Xuehong Zhang, MD, ScD
Assistant Professor in Medicine
Harvard Medical School
Brigham and Women’s Hospital
MedicalResearch.com: What is the background for this study?
Response: In the United States., liver cancer incidence is rapidly increasing and over 42,200 new cases were projected to be diagnosed in 2018. The majority of individuals with liver cancer are diagnosed at a late stage, are not eligible for curative therapy, and die within 1 year of diagnosis. Established risk factors for liver cancer are limited to hepatitis B and C virus (HBV/HCV) infections, metabolic disorders, and smoking.
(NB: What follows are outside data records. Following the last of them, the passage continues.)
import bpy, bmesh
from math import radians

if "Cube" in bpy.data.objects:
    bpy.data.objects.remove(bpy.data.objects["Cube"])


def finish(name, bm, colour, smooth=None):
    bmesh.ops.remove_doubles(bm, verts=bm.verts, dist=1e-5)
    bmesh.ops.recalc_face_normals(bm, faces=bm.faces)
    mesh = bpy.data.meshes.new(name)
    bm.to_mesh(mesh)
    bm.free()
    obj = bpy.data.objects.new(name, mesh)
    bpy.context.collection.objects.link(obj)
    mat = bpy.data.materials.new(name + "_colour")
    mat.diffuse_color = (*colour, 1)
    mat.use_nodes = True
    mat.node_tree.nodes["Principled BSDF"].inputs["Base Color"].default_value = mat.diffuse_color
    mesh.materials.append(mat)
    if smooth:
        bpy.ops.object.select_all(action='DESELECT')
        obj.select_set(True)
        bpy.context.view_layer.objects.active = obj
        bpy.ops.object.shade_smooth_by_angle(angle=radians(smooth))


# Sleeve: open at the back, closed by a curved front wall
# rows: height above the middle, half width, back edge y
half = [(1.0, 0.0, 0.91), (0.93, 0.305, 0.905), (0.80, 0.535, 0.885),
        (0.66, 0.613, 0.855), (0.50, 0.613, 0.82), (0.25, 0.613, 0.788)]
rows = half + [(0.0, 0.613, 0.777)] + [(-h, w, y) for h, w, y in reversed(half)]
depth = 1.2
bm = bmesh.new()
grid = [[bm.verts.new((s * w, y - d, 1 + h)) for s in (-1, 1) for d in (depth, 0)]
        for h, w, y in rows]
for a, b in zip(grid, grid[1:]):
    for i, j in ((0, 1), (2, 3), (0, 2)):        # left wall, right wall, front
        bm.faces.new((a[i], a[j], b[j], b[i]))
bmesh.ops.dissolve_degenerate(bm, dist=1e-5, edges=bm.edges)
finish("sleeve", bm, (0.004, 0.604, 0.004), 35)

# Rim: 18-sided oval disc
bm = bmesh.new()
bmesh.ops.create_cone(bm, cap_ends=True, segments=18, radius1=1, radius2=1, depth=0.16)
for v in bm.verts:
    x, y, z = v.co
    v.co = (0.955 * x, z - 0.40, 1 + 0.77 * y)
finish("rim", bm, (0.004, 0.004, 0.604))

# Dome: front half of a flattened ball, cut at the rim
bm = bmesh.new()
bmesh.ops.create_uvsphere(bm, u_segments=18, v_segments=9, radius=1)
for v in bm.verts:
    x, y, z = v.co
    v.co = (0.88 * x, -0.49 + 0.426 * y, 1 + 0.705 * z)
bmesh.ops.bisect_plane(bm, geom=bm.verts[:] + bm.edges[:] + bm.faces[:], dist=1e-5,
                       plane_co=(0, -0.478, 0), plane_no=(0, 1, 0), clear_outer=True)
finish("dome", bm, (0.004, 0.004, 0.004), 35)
Clearly, identification of novel risk factors, particularly those that are modifiable, is urgently needed.
Dietary factors have been suspected as important, but only excessive alcohol use and aflatoxin-contaminated foods are considered to be established dietary risk factors for hepatocellular carcinoma (HCC). Consumption of whole grains and dietary fiber, especially cereal fiber, have been associated with lower risk of obesity, type 2 diabetes, and nonalcoholic fatty liver disease, which are known predisposing factors for HCC. We thus hypothesized that long-term intake of whole grains and dietary fiber may lower the risk of developing hepatocellular carcinoma (HCC) and tested this hypothesis using data from two large prospective cohort studies, the Nurses’ Health Study (NHS) and the Health Professionals Follow-up Study (HPFS).